In my mind today, snapshots cycle like Power Point slides. Saturday nights at their round, hardwood table, playing games. Pizza from Pizza Hut (a favorite for us all). Children everywhere, running, playing, fighting, laughing, crying, and shedding toys like a cat sheds its fur.
Her pleasantly lived-in family room. Coloring books, crayons, games, puzzles, and toys scattered in a pattern that said, “Children live here, and they are welcome.” Jungle Jam cassettes and Barney videos that matched our own repertoire.
Setting up tents together. Unloading tricycles. A Coleman stove on a picnic table. Her toddler girl with a head thrown back, mouth a perfect ‘O,’ shouting her fury to the sky when a boy (that’s mine) stole her trike. Lounge chairs circling a fire pit. Card games in a tent or at the table. Her husband saying, “All I have to do this weekend is keep my pop cold,” as he settled into his camp chair.
Games, new games, all the time. “We were out in Ohio, and they taught us a new game.” And there we’d go, a competition between the men and the women. (Girl power!)
Countless story hours at the library with our brood, and then lunch at McDonald’s afterwards. Swimming lessons at the public pool, just two moms and all their tadpoles. Furious splashing, wet braids, and sticking-up rooster tails.
Our two firstborn carpooling to school. Fights in the back seat that would go still when “Adventures in Odyssey” began.
Carrying in a meal when her last child was born, holding him in my arms, and hearing her say, “Remember the scare you had with your baby?” and me, nodding, recalling the pediatrician that had frightened me when she’d raised the specter of Downs. “It’s a reality for us.” This, with that calm acceptance that marked her heart and her life.
Then came a phone call one Monday morning in June. “Did you hear?” There’d been a terrible accident, and in one fatal moment, her two oldest children were gone.
In all the times that I saw and spoke with Edith afterwards, I never heard one word of complaint. Never saw a hint of bitterness. Never felt anything but that calm acceptance with which she’d always, somehow, lived her life. If she struggled, she kept it to herself and, I am sure, shared it with the One Who alone could lift the weight.
That was Edith.

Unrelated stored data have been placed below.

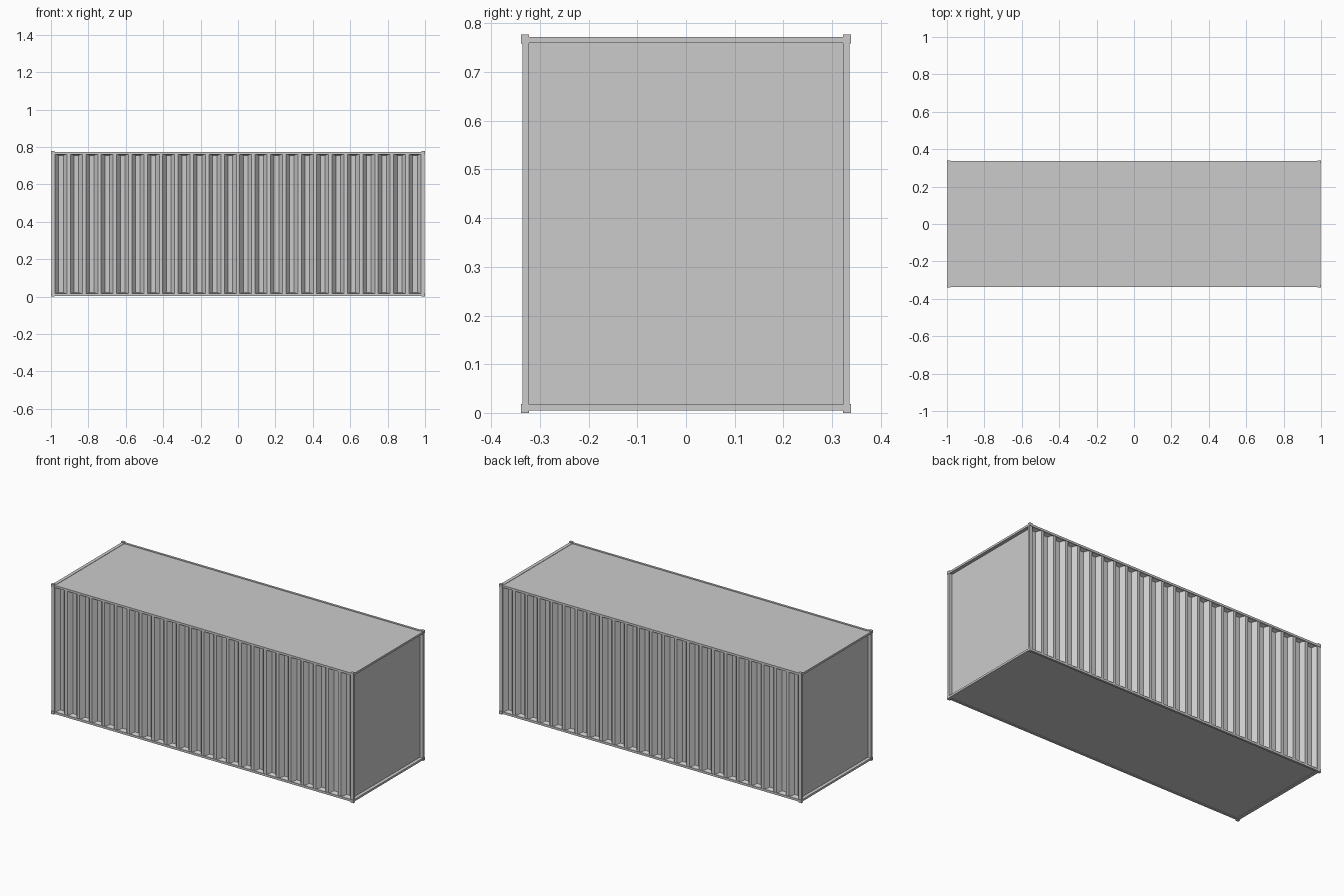
import bpy, bmesh

if "Cube" in bpy.data.objects:
    bpy.data.objects.remove(bpy.data.objects["Cube"])

X, Y, ZB, ZT = 0.998, 0.336, 0.004, 0.773   # outer frame limits
W = 0.013                                    # frame bar width


def finish(name, bm):
    bmesh.ops.remove_doubles(bm, verts=bm.verts, dist=1e-5)
    bmesh.ops.recalc_face_normals(bm, faces=bm.faces)
    me = bpy.data.meshes.new(name)
    bm.to_mesh(me)
    bm.free()
    ob = bpy.data.objects.new(name, me)
    bpy.context.collection.objects.link(ob)
    return ob


def box(name, lo, hi):
    bm = bmesh.new()
    bmesh.ops.create_cube(bm, size=1)
    for v in bm.verts:
        v.co = [(a + b) / 2 + c * (b - a) for a, b, c in zip(lo, hi, v.co)]
    return finish(name, bm)


def mirrored(ob, x=False, y=False, z=False):
    # mirror about the container centre
    centre = bpy.data.objects.get("mirror_centre")
    if not centre:
        centre = bpy.data.objects.new("mirror_centre", None)
        centre.location.z = 0.3885
        centre.hide_render = True
        bpy.context.collection.objects.link(centre)
    m = ob.modifiers.new("mirror", 'MIRROR')
    m.use_axis = (x, y, z)
    m.use_mirror_merge = False
    m.mirror_object = centre
    return ob


# Frame: posts, rails and corner castings
mirrored(box("corner_post", (X - 0.02, Y - W, ZB), (X, Y, ZT)), x=True, y=True)
mirrored(box("side_rail", (-X, Y - W, ZT - W), (X, Y, ZT)), y=True, z=True)
mirrored(box("end_rail", (X - 0.02, -Y, ZT - W), (X, Y, ZT - 0.001)), x=True, z=True)
mirrored(box("corner_casting", (0.98, 0.323, 0.759), (1.0, 0.339, 0.777)),
         x=True, y=True, z=True)

# Flat roof, floor and end panels
box("roof", (-X + 0.02, -Y + W, ZT - 0.008), (X - 0.02, Y - W, ZT - 0.003))
box("floor", (-X + 0.02, -Y + W, ZB + 0.004), (X - 0.02, Y - W, ZB + 0.01))
mirrored(box("end_panel", (X - 0.024, -Y + W, ZB + 0.005), (X - 0.02, Y - W, ZT - 0.006)), x=True)

# Corrugated side wall: a row of pressed pockets with sloped edges
bm = bmesh.new()
N, PITCH, RIB, SLOPE, DEPTH = 24, 0.0823, 0.018, 0.02, 0.024
yo, z0, z1, cap = -Y + 0.003, ZB + 0.009, ZT - 0.009, 0.01


def quad(*pts):
    bm.faces.new([bm.verts.new(p) for p in pts])


for i in range(N):
    a = (i - N / 2) * PITCH
    b = a + PITCH
    p, q = a + RIB / 2, b - RIB / 2
    outer = [(p, yo, z0), (q, yo, z0), (q, yo, z1), (p, yo, z1)]
    u, v, yi = p + SLOPE, q - SLOPE, yo + DEPTH
    inner = [(u, yi, z0 + cap), (v, yi, z0 + cap), (v, yi, z1 - cap), (u, yi, z1 - cap)]
    quad(*inner)
    for k in range(4):
        j = (k + 1) % 4
        quad(outer[k], outer[j], inner[j], inner[k])
    quad((a, yo, z0), outer[0], outer[3], (a, yo, z1))
    quad(outer[1], (b, yo, z0), (b, yo, z1), outer[2])
mirrored(finish("corrugated_side", bm), y=True)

When we left the Plain circles in which we first met, she never rejected, scolded, or condemned. She simply accepted me as I was and saw me as her friend. That was Edith.
When we met other young moms at the library who were vastly different from us, she befriended them without a hint of judgment. Our kids played, we talked together as mothers, and she counted us all as her friends. That was Edith.
When a rare disease hit, she met it, again with that calm acceptance. And even when her voice was affected, I never heard her complain. She simply spoke the best that she could, enjoying the laughter that her friends brought, and kept on going. That was Edith.
On Saturday, Edith died. I cannot articulate the devastation that her family is facing. There are days when it seems that life down here is far more hell than it is Heaven; days when it seems that hell is all that it shall ever be. But, thank God, it isn’t true.
Edith knew it. Her sure hope and confidence were solidly placed in Him, and she lived her life in the shadow of Heaven. Now, her faith has become sweet sight.
At the portals of Heaven, I can see her. A mother, running through the golden gates. She is welcomed first by the One Who gave up His life and paid her way. King Jesus enfolds her in His arms. “Well done!” He says, and His smile shines like the light of a thousand suns. Then, turning, He holds out His hand. “Here they are.” And in a voice that is fully restored, clear as purest crystal, she cries, “My babies! My babies.”